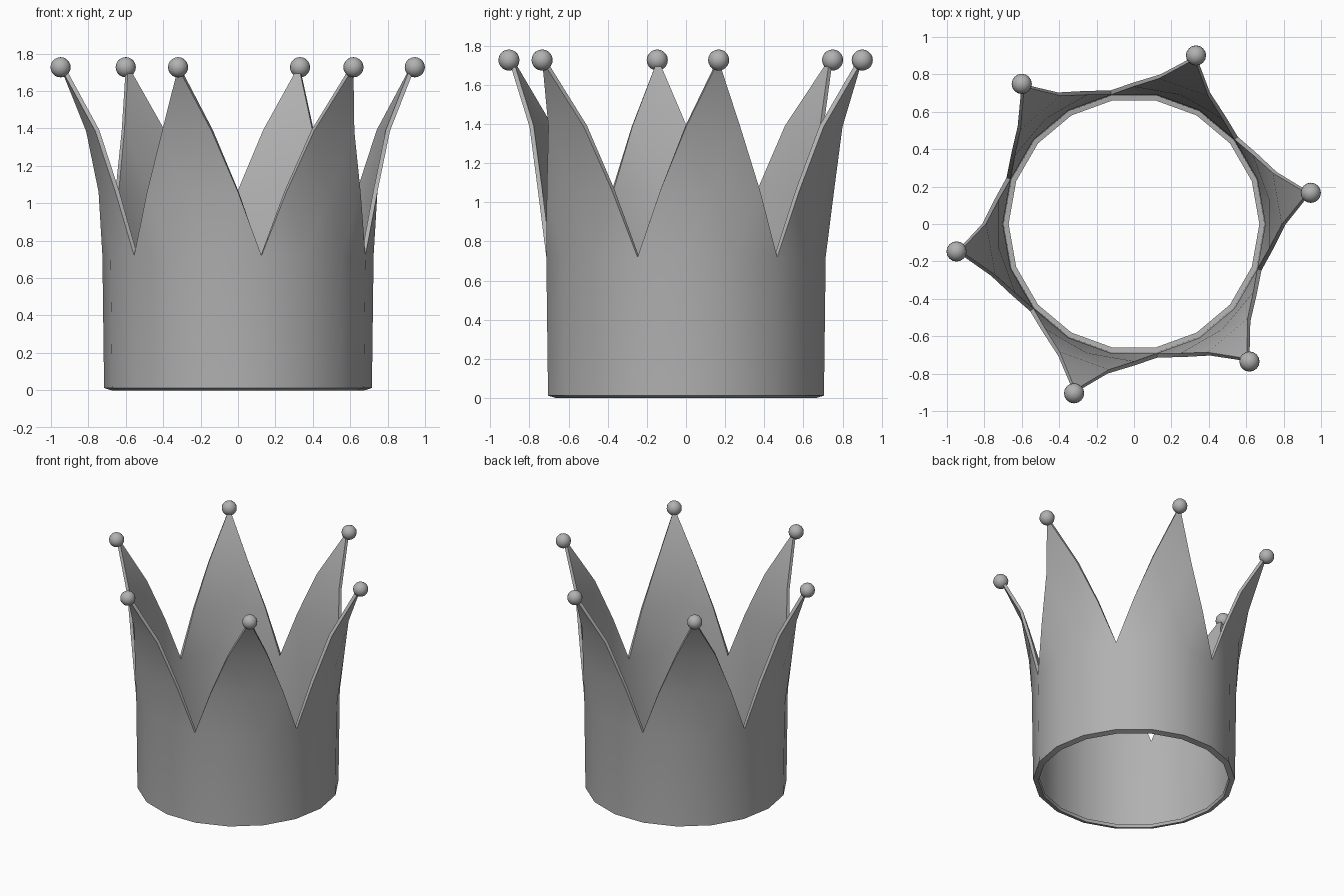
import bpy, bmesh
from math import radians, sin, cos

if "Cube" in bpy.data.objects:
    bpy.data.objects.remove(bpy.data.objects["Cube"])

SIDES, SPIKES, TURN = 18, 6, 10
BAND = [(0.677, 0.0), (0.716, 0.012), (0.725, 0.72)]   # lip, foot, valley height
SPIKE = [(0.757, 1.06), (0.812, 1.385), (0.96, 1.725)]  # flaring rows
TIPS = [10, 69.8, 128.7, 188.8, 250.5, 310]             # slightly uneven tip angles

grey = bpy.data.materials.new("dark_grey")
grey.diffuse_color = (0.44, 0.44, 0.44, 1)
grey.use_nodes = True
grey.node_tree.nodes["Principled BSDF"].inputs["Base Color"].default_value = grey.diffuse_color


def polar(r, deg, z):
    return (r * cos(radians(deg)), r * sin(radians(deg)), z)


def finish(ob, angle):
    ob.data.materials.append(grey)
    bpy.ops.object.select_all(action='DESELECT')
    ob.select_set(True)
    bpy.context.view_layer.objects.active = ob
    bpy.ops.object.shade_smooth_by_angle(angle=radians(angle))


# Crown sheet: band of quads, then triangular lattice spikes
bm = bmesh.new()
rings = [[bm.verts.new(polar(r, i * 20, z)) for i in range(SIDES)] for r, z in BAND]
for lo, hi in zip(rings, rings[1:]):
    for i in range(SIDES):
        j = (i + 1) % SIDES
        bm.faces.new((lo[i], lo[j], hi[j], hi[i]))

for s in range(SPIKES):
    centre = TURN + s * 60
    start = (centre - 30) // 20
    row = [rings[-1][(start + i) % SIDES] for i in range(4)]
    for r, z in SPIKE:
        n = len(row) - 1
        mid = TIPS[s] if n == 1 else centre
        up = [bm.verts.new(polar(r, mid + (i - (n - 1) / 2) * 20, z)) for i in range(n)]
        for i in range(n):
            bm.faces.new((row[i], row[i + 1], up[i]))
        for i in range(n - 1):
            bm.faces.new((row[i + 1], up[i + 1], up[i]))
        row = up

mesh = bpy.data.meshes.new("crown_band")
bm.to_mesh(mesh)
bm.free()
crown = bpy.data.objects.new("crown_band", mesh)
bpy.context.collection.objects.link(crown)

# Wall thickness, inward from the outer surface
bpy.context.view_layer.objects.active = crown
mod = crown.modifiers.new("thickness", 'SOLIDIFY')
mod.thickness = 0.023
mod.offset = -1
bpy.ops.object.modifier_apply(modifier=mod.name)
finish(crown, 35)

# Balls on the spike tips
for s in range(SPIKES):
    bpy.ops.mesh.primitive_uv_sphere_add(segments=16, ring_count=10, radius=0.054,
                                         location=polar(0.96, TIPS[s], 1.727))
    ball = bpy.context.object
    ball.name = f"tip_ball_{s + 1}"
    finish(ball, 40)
+++++
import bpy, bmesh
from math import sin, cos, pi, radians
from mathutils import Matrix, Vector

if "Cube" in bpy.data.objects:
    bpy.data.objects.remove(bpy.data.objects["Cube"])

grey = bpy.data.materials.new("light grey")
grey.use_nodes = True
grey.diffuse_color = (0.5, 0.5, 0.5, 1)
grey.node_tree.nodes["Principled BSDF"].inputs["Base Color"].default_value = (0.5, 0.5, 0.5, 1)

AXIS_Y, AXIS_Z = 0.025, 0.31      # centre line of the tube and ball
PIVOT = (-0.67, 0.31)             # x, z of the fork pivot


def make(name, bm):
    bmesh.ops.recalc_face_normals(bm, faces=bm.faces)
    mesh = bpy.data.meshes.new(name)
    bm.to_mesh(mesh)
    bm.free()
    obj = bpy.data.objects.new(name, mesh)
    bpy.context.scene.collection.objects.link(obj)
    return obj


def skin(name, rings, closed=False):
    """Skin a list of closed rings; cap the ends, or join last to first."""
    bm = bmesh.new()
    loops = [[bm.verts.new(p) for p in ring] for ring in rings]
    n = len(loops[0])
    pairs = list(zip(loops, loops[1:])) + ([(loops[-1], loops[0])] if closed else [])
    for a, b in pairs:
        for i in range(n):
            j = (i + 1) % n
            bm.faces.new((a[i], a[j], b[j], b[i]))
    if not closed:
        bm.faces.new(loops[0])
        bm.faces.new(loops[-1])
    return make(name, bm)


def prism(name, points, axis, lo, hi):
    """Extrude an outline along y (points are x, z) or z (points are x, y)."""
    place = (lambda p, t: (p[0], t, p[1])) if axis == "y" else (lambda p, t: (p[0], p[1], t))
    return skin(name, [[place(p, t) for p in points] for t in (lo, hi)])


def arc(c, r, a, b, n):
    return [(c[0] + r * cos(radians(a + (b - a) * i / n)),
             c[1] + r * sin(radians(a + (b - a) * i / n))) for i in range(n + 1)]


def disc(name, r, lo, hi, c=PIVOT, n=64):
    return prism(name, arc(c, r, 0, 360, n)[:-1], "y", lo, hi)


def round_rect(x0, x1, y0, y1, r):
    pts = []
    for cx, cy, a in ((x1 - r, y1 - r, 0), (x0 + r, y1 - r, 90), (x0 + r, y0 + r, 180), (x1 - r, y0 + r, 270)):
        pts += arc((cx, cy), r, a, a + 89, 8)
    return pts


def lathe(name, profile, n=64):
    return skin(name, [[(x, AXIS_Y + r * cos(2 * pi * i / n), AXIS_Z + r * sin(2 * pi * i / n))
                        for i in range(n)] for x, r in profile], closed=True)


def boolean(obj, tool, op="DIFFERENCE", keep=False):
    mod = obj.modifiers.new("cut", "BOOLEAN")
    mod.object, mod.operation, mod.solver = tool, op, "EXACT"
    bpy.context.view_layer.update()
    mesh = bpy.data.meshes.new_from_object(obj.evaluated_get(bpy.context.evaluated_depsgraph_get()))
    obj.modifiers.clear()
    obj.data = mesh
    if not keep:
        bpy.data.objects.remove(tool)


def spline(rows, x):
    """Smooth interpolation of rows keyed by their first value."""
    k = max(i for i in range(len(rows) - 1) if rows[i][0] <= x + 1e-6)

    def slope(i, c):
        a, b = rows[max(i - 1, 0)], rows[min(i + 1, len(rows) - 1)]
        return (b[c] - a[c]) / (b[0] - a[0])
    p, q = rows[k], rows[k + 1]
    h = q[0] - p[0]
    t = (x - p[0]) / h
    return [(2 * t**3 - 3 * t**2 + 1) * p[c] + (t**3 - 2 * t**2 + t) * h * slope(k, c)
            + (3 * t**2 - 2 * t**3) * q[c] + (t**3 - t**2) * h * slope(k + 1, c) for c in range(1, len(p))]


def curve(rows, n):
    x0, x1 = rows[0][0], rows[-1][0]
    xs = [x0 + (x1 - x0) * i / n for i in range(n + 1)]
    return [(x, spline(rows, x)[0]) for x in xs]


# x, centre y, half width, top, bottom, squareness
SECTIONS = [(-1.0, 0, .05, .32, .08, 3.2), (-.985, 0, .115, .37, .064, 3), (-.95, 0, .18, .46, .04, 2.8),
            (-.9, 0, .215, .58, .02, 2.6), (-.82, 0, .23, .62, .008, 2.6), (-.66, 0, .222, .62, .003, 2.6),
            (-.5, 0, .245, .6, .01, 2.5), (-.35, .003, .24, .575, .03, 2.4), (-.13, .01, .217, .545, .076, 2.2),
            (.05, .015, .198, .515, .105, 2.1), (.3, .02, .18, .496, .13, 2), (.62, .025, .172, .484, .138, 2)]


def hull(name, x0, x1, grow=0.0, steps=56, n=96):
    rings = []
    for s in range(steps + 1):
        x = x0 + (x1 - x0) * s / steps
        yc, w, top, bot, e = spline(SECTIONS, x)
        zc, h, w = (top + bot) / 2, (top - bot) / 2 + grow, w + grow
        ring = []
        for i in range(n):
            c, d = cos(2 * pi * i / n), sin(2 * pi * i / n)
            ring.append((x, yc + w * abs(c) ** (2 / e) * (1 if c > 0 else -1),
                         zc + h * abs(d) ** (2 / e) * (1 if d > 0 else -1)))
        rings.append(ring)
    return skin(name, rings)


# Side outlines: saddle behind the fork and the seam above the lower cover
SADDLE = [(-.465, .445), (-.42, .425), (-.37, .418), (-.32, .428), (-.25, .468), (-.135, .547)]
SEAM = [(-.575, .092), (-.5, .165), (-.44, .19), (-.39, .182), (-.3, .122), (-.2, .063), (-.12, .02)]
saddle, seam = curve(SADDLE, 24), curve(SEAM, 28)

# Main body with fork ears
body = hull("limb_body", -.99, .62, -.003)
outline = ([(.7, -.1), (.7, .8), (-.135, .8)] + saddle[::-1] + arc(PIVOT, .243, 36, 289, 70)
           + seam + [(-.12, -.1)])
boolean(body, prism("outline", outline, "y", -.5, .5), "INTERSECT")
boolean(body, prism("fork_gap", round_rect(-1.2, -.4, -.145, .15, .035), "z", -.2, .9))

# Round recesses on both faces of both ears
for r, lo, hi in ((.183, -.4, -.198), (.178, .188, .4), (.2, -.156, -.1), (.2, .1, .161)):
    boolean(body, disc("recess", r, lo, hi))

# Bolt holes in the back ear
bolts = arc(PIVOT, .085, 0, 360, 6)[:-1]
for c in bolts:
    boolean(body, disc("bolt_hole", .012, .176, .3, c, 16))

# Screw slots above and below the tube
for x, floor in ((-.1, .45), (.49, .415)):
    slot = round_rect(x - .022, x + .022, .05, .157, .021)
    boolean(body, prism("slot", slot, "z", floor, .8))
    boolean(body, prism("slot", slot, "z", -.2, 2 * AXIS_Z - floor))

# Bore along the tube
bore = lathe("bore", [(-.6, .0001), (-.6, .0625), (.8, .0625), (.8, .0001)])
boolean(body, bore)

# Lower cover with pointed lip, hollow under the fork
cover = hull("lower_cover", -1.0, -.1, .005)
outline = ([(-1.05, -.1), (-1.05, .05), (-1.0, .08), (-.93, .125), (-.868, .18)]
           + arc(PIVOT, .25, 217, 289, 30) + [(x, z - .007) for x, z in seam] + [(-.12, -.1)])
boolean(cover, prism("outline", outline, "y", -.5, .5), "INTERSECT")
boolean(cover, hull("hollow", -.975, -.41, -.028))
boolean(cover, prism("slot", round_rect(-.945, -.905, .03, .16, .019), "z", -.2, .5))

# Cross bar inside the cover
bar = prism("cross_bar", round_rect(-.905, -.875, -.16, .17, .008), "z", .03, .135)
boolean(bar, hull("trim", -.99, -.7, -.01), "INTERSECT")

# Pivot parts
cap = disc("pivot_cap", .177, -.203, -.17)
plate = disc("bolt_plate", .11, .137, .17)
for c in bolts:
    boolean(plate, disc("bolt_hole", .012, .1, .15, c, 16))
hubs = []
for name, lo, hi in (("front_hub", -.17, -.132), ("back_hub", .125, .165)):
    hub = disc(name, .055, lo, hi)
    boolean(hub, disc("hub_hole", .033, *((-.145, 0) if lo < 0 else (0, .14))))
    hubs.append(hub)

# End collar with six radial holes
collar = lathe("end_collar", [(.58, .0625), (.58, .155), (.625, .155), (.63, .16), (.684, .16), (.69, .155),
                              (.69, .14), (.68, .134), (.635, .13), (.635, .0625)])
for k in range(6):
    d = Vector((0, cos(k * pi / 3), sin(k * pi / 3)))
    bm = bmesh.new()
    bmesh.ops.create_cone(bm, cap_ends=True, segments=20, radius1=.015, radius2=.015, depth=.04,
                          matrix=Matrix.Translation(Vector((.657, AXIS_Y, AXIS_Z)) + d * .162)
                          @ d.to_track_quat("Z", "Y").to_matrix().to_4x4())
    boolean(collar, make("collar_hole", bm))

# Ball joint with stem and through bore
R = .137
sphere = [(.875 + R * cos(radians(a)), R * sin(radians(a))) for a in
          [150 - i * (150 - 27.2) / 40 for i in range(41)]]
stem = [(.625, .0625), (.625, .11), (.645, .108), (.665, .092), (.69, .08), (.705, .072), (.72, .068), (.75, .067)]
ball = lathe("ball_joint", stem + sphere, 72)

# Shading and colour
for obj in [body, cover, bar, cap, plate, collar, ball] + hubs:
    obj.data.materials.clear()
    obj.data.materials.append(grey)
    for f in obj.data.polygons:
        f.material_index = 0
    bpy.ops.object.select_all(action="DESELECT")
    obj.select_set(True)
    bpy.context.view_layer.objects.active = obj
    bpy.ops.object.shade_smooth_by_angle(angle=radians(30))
+++++
**TASK REQUIREMENTS**
Using the entries shown above, reproduce verbatim the lines from the line bearing "obj.select_set(True)" to the line bearing "bpy.ops.object.shade_smooth_by_angle(angle=radians(30))", inclusive.

**RESULT**
    obj.select_set(True)
    bpy.context.view_layer.objects.active = obj
    bpy.ops.object.shade_smooth_by_angle(angle=radians(30))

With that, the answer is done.